Each year, the Haven helps many people who have experienced chronic homelessness find housing. That’s great. But can they stay housed? What if they have trouble holding down a job or have never budgeted their money to plan for rent? What if they’ve been living outside and aren’t used to neighbors?
This is where Supportive Housing at the Haven comes in. “We help guests make progress on goals they may have, whether it’s securing benefits, working on their mental health, or paying bills,” explains Adult Clinical Supervisor Becky Hadley who leads the team who have worked with single adults living at Parkhurst in Lebanon. The affordable apartment complex, made up of 18 one-bedroom units, is a partnership between the Haven and Twin Pines Housing Trust. “It’s optional to participate in service coordination but most residents do. Once housed, people often find they can address challenges with their mental health or substance use in new ways.”

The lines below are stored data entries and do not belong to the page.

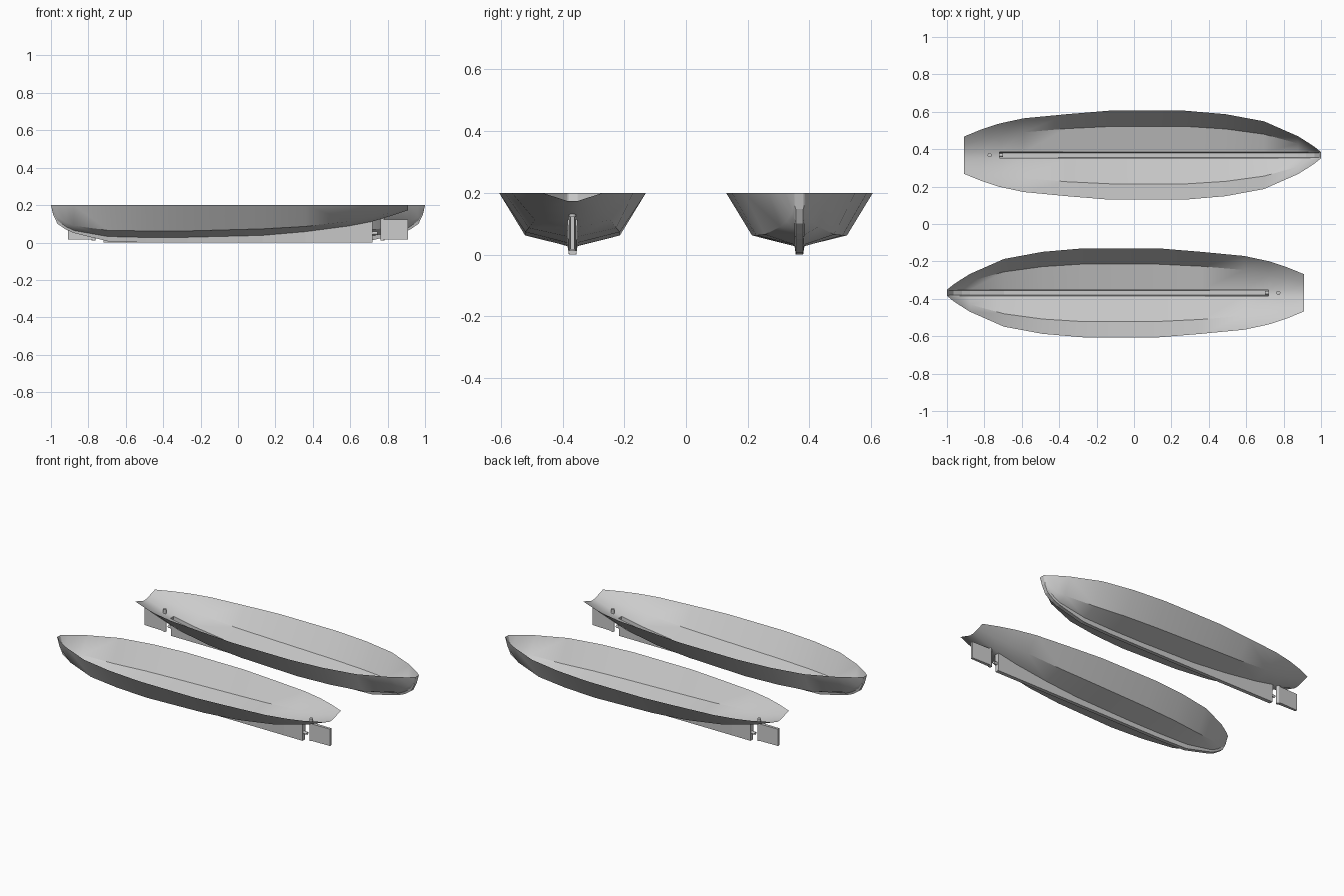
import bpy, bmesh, math

if "Cube" in bpy.data.objects:
    bpy.data.objects.remove(bpy.data.objects["Cube"])

OFFSET = 0.368   # distance of each hull's centreline from y = 0
KT, KB = 0.016, 0.012   # keel half width, top and bottom
KEEL_END = 0.72

# station: x, gunwale half width, chine half width, chine z, hull bottom z, keel z
STATIONS = [
    (-1.00, .017, .0165, .200, .200, .200),
    (-.988, .026, .019, .168, .160, .147),
    (-.965, .045, .024, .135, .118, .100),
    (-.92, .074, .042, .108, .085, .069),
    (-.877, .101, .062, .090, .064, .051),
    (-.695, .181, .112, .065, .032, .006),
    (-.49, .219, .140, .062, .027, 0),
    (-.27, .238, .154, .062, .028, 0),
    (.13, .238, .153, .073, .038, 0),
    (.36, .219, .142, .086, .058, 0),
    (.59, .197, .122, .112, .088, 0),
    (KEEL_END, .169, .100, .136, .113, 0),
    (.82, .136, .080, .158, .143, None),
    (.91, .099, .058, .187, .173, None),
]


def place(bm, name, side, smooth=False):
    """Turn a bmesh into an object; side -1 is the same boat turned half round."""
    me = bpy.data.meshes.new(name)
    bm.to_mesh(me)
    bm.free()
    ob = bpy.data.objects.new(name, me)
    bpy.context.collection.objects.link(ob)
    ob.location = (0, -OFFSET * side, 0)
    ob.rotation_euler.z = 0 if side > 0 else math.pi
    if smooth:
        bpy.ops.object.select_all(action='DESELECT')
        ob.select_set(True)
        bpy.context.view_layer.objects.active = ob
        bpy.ops.object.shade_smooth_by_angle(angle=math.radians(35))
    return ob


def loft(bm, rows, skip=lambda i, j: False):
    vs = [[bm.verts.new(p) for p in row] for row in rows]
    for i in range(len(vs) - 1):
        for j in range(len(vs[0]) - 1):
            if not skip(i, j):
                bm.faces.new((vs[i][j], vs[i][j + 1], vs[i + 1][j + 1], vs[i + 1][j]))
    return vs


def hull(side):
    # open shell with a slot over the keel trough
    rows = [[(x, -g, .2), (x, -c, cz), (x, -KT, b), (x, KT, b), (x, c, cz), (x, g, .2)]
            for x, g, c, cz, b, k in STATIONS]
    bm = bmesh.new()
    loft(bm, rows, lambda i, j: j == 2 and STATIONS[i][0] < KEEL_END)
    bmesh.ops.remove_doubles(bm, verts=bm.verts, dist=1e-5)
    bmesh.ops.recalc_face_normals(bm, faces=bm.faces)
    place(bm, "hull_shell", side, True)


def keel(side):
    # hollow trough from stem to stern end
    rows = [[(x, -KT, b), (x, -KB, k), (x, KB, k), (x, KT, b)]
            for x, g, c, cz, b, k in STATIONS if k is not None]
    bm = bmesh.new()
    vs = loft(bm, rows)
    bm.faces.new(vs[-1])
    bmesh.ops.remove_doubles(bm, verts=bm.verts, dist=1e-5)
    bmesh.ops.recalc_face_normals(bm, faces=bm.faces)
    place(bm, "keel", side)


def cylinder(name, side, r, a, b, axis, x=0, z=0):
    bm = bmesh.new()
    bmesh.ops.create_cone(bm, cap_ends=True, segments=16, radius1=r, radius2=r, depth=b - a)
    ob = place(bm, name, side, True)
    for v in ob.data.vertices:
        p = v.co.copy()
        v.co = (p.z + (a + b) / 2, p.x, p.y + z) if axis == 'X' else (p.x + x, p.y, p.z + (a + b) / 2)


def rudder(side):
    # blade tapering slightly to the trailing edge
    bm = bmesh.new()
    rows = [[(x, -w, .016), (x, w, .016), (x, w, .123), (x, -w, .123), (x, -w, .016)]
            for x, w in ((.77, .011), (.908, .007))]
    vs = loft(bm, rows)
    for row in vs:
        bm.faces.new(row[:4])
    bmesh.ops.remove_doubles(bm, verts=bm.verts, dist=1e-5)
    bmesh.ops.recalc_face_normals(bm, faces=bm.faces)
    place(bm, "rudder_blade", side)
    cylinder("rudder_post", side, .011, .012, .152, 'Z', x=.772)


for side in (1, -1):
    hull(side)
    keel(side)
    rudder(side)
    cylinder("propeller_shaft", side, .009, .70, .745, 'X', z=.05)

“I like connecting with guests and getting to know their stories,” adds Service Coordinator Ellen Hender, who works with families in our Family Supportive Housing program. Ellen notes that for the 15 to 16 families she works with at any given time, there is no set limit on Supportive Housing. “It might be a few months or a few years,” she says.

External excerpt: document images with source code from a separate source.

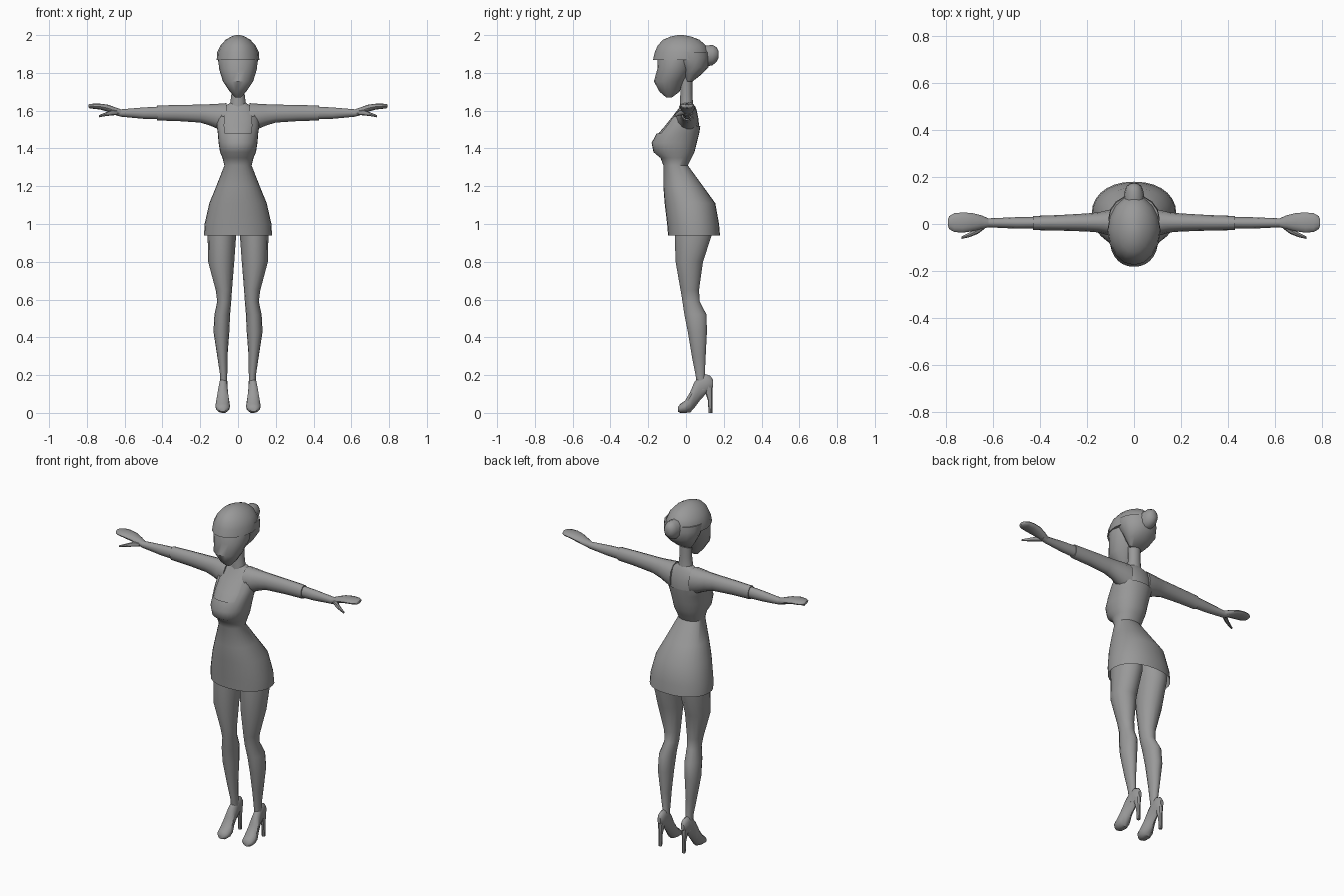
import bpy, bmesh, math

grey = bpy.data.materials.new("plain_grey")
grey.diffuse_color = (0.32, 0.32, 0.32, 1)


def loft(name, axis, rings, n=16, p=1.0, caps=(True, True), mirror=False, cut=None):
    """Skin elliptical rings (pos, lo1, hi1, lo2, hi2) along an axis."""
    bm = bmesh.new()
    loops = []
    for t, a0, a1, b0, b1 in rings:
        loop = []
        for i in range(n):
            ang = 2 * math.pi * i / n
            c, s = math.cos(ang), math.sin(ang)
            a = (a0 + a1) / 2 + (a1 - a0) / 2 * math.copysign(abs(c) ** p, c)
            b = (b0 + b1) / 2 + (b1 - b0) / 2 * math.copysign(abs(s) ** p, s)
            co = {'X': (t, a, b), 'Y': (a, t, b), 'Z': (a, b, t)}[axis]
            loop.append(bm.verts.new(co))
        loops.append(loop)
    for l0, l1 in zip(loops, loops[1:]):
        for i in range(n):
            j = (i + 1) % n
            bm.faces.new((l0[i], l0[j], l1[j], l1[i]))
    if caps[0]:
        bm.faces.new(loops[0][::-1])
    if caps[1]:
        bm.faces.new(loops[-1])
    bmesh.ops.recalc_face_normals(bm, faces=bm.faces[:])
    if cut:
        gone = [f for f in bm.faces if cut(f.calc_center_median())]
        bmesh.ops.delete(bm, geom=gone, context='FACES')
    mesh = bpy.data.meshes.new(name)
    bm.to_mesh(mesh)
    bm.free()
    mesh.materials.append(grey)
    ob = bpy.data.objects.new(name, mesh)
    bpy.context.collection.objects.link(ob)
    bpy.ops.object.select_all(action='DESELECT')
    ob.select_set(True)
    bpy.context.view_layer.objects.active = ob
    bpy.ops.object.shade_smooth_by_angle(angle=math.radians(40))
    if mirror:
        ob.modifiers.new("mirror", 'MIRROR')
    return ob


def centred(rows):
    """Rows (z, half width, y front, y back) to rings about x = 0."""
    return [(z, -w, w, f, b) for z, w, f, b in rows]


# dress: skirt, waist, bust and shoulders, with a low neckline front and back
skirt = [(0.94, .18, -.095, .18), (1.0, .177, -.10, .175), (1.11, .152, -.113, .155),
         (1.2, .115, -.12, .09), (1.31, .072, -.12, .01)]
upper = [(1.35, .082, -.135, .03), (1.38, .095, -.172, .045), (1.43, .103, -.182, .057),
         (1.48, .107, -.155, .07), (1.52, .113, -.12, .076), (1.57, .11, -.08, .07),
         (1.62, .09, -.042, .058), (1.645, .045, -.03, .04)]
loft("dress", 'Z', centred(skirt + upper), n=28, p=.92, caps=(False, False),
     cut=lambda c: abs(c.x) < .078 and c.z > (1.48 if c.y < 0 else 1.53))

# bare chest and upper back, just inside the dress
chest = [(z - .003, w - .006, f + .007, b - .006) for z, w, f, b in upper[2:]]
loft("chest", 'Z', centred(chest), n=28, p=.92)
loft("neck", 'Z', centred([(1.58, .05, -.035, .045), (1.65, .04, -.032, .036),
                           (1.69, .035, -.03, .034), (1.78, .036, -.03, .034)]), n=12)

# face
loft("face", 'Z', centred([
    (1.67, .015, -.105, -.075), (1.70, .043, -.14, -.035), (1.755, .08, -.17, -.01),
    (1.82, .10, -.152, .03), (1.88, .105, -.15, .04), (1.93, .09, -.12, .04)]), n=16)

# hair: cap with fringe, swept back, and bun
loft("hair_cap", 'Z', centred([
    (1.868, .113, -.175, .12), (1.91, .11, -.165, .122), (1.945, .093, -.15, .105),
    (1.975, .066, -.122, .072), (1.993, .035, -.08, .025), (2.0, .012, -.045, -.015)]),
    n=16, p=1.03)
loft("hair_back", 'Z', centred([
    (1.755, .045, .0, .035), (1.79, .075, -.015, .08), (1.83, .098, -.035, .118),
    (1.88, .109, -.075, .125), (1.91, .108, -.09, .122)]), n=16)
loft("hair_bun", 'Y', [(.07, -.05, .05, 1.83, 1.945), (.11, -.044, .044, 1.835, 1.945),
                       (.14, -.04, .04, 1.84, 1.948), (.163, -.03, .03, 1.86, 1.935),
                       (.173, -.013, .013, 1.88, 1.915)], n=12)

# arms: sleeve, bare forearm, hand and thumb
loft("sleeve", 'X', [
    (.06, -.055, .065, 1.48, 1.64), (.11, -.048, .06, 1.505, 1.636),
    (.15, -.036, .05, 1.522, 1.634), (.2, -.032, .045, 1.537, 1.632),
    (.32, -.028, .038, 1.545, 1.63), (.43, -.026, .034, 1.548, 1.627)], n=12, mirror=True)
loft("forearm", 'X', [
    (.41, -.02, .03, 1.554, 1.622), (.5, -.02, .029, 1.557, 1.617),
    (.62, -.014, .024, 1.568, 1.607), (.65, -.018, .03, 1.577, 1.612)], n=12, mirror=True)
loft("hand", 'X', [
    (.62, -.014, .024, 1.57, 1.607), (.65, -.022, .037, 1.58, 1.618),
    (.69, -.031, .047, 1.595, 1.632), (.73, -.037, .049, 1.606, 1.637),
    (.765, -.034, .046, 1.61, 1.637), (.786, -.022, .034, 1.612, 1.635),
    (.792, -.008, .02, 1.617, 1.632)], n=12, mirror=True)
loft("thumb", 'X', [
    (.635, -.02, .005, 1.578, 1.602), (.665, -.042, -.012, 1.575, 1.604),
    (.70, -.056, -.036, 1.571, 1.591), (.735, -.064, -.054, 1.565, 1.577)],
    n=8, mirror=True)

# legs
loft("leg", 'Z', [
    (.12, .057, .098, .06, .115), (.2, .057, .095, .05, .10), (.3, .056, .11, .03, .105),
    (.43, .046, .13, .008, .112), (.52, .042, .125, -.01, .11), (.59, .036, .11, -.02, .074),
    (.65, .032, .118, -.03, .07), (.8, .02, .158, -.057, .092), (.94, .01, .161, -.062, .138),
    (1.02, .008, .158, -.065, .14)], n=14, mirror=True)

# high heeled shoes
loft("shoe", 'Y', [
    (-.043, .065, .10, .006, .03), (-.03, .048, .115, .0, .048), (-.005, .042, .12, .0, .065),
    (.022, .045, .117, .002, .11), (.045, .052, .108, .028, .165), (.075, .055, .1, .068, .2),
    (.105, .055, .098, .1, .205), (.13, .058, .095, .118, .195),
    (.143, .066, .087, .135, .175)], n=12, mirror=True)
loft("shoe_heel", 'Z', [
    (.0, .067, .087, .12, .139), (.07, .066, .088, .115, .139), (.12, .06, .094, .098, .141),
    (.16, .058, .096, .09, .142)], n=8, mirror=True)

What difference do services and support make? “It’s a three-legged stool,” Ellen continues. “Research shows that when you pair cost assistance and housing with supportive services, success is so much greater. People are able to keep housing and make progress on their goals.” She thinks of one family, who had experienced multiple instances of homelessness. For a variety of reasons, “it wasn’t an easy process for them to maintain housing.” Working with Ellen, they found an apartment big enough for their growing family, with a landlord who took care of the property. “Over a year, they paid rent every single month on time. It reduced stress and created stability. One of the most exciting things for them is that their youngest child has never experienced homelessness, which is huge.”
“It’s rewarding to walk alongside families and see them create opportunities for themselves,” Ellen concludes. “To see that is truly awesome.”